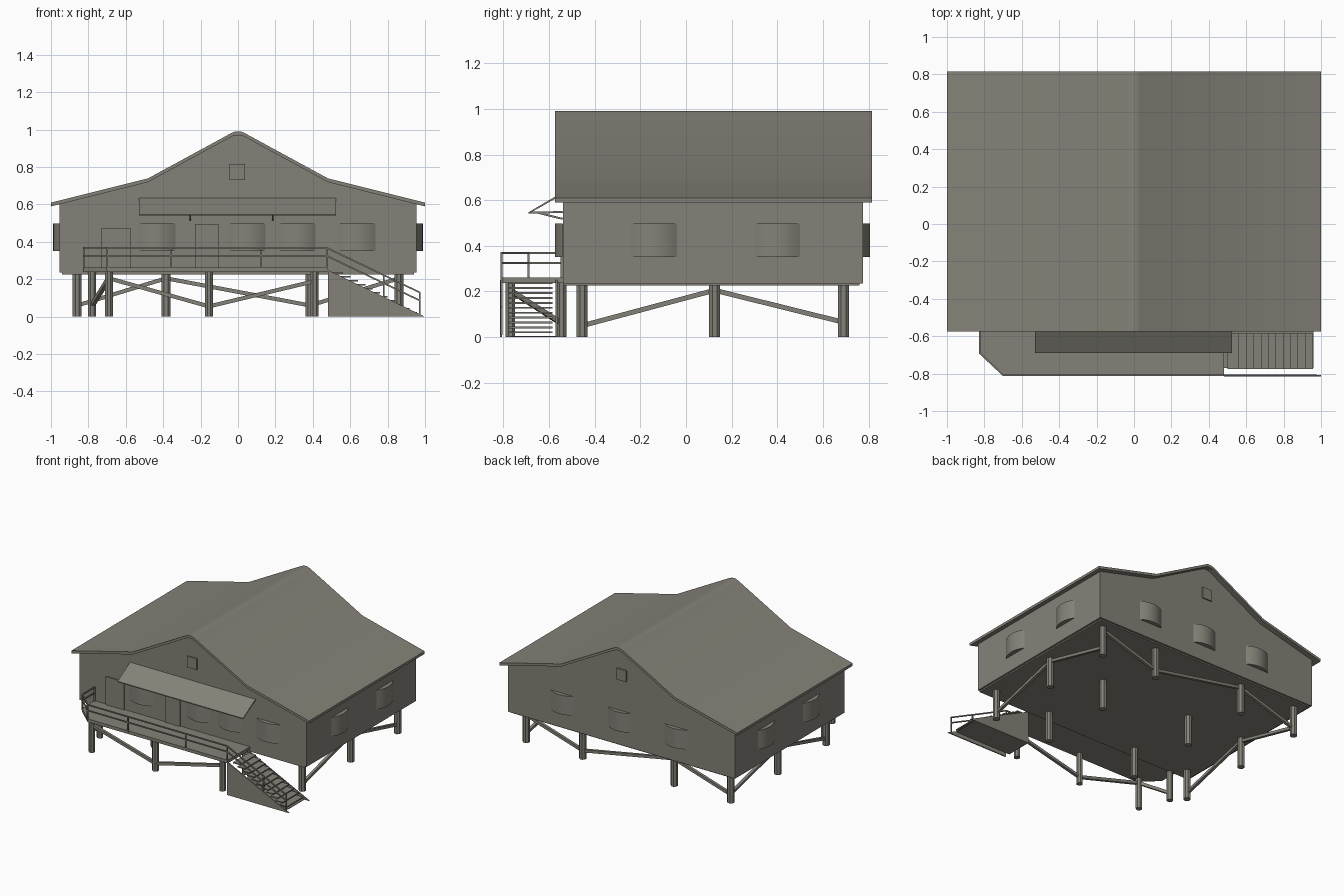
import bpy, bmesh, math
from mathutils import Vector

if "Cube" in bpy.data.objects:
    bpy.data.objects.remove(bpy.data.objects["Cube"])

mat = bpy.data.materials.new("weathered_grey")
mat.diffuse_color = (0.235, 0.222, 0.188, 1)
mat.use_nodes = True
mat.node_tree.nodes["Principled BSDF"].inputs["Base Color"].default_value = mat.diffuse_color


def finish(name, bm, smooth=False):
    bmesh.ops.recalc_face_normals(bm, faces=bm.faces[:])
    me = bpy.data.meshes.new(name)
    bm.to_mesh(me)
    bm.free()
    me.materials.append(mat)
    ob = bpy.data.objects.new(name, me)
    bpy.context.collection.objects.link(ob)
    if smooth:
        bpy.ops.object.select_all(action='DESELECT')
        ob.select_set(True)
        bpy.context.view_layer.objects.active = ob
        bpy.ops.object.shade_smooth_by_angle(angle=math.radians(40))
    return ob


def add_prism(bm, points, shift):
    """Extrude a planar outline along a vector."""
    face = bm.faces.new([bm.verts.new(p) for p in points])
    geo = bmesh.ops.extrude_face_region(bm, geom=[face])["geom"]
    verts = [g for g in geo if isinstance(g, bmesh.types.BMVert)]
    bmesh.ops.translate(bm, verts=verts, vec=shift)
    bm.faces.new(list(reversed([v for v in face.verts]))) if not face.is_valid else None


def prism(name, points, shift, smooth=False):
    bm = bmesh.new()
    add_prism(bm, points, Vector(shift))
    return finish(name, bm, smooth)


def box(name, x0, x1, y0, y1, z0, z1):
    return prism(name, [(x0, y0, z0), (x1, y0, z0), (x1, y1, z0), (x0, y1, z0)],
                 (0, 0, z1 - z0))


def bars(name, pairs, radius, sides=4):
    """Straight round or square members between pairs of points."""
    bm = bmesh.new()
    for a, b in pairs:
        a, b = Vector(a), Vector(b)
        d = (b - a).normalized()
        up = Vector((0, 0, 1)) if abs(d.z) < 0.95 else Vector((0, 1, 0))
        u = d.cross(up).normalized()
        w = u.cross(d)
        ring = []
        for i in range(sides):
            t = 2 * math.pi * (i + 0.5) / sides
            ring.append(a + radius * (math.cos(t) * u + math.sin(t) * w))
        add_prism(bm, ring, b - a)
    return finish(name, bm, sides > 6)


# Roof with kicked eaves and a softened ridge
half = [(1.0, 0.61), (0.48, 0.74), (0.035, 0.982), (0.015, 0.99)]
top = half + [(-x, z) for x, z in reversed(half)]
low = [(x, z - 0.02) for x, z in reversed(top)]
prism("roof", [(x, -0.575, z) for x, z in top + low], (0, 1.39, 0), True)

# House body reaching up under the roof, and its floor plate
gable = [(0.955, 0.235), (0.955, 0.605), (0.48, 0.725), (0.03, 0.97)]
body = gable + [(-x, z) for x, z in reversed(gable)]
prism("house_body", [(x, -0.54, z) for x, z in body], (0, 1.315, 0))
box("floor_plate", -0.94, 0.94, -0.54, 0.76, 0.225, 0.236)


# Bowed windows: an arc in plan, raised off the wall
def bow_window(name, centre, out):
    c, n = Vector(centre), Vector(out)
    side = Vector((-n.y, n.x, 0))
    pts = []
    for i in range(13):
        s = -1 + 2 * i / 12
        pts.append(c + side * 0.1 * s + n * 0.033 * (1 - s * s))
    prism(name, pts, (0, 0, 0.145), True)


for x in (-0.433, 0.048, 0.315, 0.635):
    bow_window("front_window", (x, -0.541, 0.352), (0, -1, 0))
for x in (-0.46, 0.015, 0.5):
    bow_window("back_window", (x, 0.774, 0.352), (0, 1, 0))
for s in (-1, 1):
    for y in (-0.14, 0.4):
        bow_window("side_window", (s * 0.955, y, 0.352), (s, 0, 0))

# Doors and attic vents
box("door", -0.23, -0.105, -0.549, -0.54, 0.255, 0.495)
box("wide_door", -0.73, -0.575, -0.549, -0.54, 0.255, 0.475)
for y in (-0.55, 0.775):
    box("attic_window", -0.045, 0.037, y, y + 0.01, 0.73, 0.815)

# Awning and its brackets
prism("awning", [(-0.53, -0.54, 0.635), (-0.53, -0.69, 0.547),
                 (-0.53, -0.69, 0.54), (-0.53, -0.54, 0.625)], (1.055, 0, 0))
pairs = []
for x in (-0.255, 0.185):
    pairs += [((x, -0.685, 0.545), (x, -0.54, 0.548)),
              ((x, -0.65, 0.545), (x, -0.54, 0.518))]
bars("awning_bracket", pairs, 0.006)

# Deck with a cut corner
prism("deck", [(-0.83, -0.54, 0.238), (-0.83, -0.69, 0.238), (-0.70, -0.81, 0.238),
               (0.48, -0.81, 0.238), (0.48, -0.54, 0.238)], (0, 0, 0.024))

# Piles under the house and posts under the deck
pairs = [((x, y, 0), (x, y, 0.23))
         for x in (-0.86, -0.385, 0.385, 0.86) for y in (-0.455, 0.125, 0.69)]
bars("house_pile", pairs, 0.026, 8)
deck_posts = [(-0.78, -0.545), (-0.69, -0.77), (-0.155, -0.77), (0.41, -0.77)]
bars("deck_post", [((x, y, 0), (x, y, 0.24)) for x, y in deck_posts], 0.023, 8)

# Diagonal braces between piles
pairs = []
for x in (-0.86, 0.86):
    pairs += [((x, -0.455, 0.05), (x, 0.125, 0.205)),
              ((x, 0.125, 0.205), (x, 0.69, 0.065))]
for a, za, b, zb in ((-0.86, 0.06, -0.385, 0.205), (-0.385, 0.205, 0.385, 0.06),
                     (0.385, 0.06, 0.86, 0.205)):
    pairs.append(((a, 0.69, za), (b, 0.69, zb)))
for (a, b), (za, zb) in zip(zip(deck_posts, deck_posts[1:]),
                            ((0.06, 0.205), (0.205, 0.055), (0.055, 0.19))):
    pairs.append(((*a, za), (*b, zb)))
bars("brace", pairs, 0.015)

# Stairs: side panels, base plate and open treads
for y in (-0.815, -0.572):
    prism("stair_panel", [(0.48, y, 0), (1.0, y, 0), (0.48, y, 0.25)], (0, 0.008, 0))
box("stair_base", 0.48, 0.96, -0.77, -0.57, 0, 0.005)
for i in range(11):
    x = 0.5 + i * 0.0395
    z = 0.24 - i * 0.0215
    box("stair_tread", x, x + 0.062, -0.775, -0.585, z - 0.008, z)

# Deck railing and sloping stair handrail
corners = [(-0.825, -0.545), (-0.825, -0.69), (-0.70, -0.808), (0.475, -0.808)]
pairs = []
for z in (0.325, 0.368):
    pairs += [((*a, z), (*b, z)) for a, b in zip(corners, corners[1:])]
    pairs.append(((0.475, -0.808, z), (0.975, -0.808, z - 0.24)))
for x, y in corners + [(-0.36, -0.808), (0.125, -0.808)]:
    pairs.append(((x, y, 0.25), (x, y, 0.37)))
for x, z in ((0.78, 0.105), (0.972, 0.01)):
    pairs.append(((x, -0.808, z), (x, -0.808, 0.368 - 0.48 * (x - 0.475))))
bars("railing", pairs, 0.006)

--------------------------------------------------

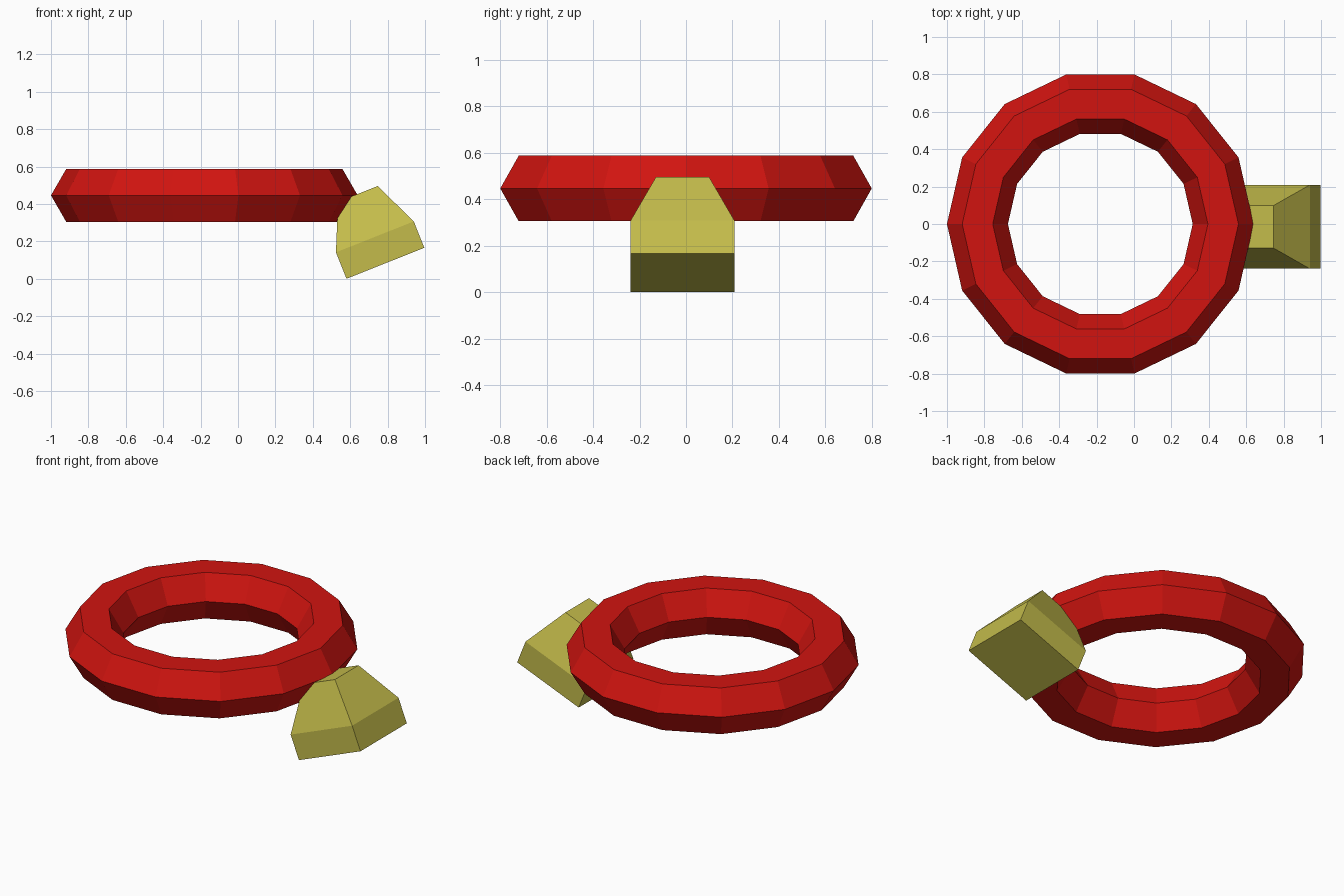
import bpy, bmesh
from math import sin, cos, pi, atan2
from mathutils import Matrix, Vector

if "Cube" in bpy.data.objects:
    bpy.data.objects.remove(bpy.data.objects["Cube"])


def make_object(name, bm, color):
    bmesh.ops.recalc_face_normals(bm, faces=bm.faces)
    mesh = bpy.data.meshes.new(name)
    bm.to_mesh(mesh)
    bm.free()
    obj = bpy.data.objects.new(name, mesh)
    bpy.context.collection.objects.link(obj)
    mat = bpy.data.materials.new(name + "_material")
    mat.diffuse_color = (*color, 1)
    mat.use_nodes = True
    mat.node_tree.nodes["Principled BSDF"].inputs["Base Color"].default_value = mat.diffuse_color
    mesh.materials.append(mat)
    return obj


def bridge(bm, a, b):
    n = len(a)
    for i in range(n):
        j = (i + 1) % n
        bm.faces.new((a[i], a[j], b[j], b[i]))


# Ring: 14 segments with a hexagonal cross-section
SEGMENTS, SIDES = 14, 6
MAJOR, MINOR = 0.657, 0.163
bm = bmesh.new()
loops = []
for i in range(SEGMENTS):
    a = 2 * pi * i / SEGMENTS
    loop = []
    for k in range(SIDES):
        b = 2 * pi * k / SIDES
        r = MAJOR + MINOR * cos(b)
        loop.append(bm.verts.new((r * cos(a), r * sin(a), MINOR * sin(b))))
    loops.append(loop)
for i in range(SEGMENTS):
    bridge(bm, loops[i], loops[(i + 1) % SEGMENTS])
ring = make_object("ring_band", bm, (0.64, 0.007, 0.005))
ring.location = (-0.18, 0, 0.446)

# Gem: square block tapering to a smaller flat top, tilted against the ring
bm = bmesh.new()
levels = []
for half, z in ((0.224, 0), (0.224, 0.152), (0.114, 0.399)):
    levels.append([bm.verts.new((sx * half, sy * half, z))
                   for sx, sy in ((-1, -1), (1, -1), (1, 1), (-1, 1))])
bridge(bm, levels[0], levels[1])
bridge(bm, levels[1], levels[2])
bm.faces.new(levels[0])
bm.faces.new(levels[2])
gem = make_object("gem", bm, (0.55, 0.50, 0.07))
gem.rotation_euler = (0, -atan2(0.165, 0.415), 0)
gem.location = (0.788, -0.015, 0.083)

--------------------------------------------------

### About this exercise
Find the string "import" in the listing and copy every line in which it occurs.

### Reply
import bpy, bmesh, math
from mathutils import Vector
import bpy, bmesh
from math import sin, cos, pi, atan2
from mathutils import Matrix, Vector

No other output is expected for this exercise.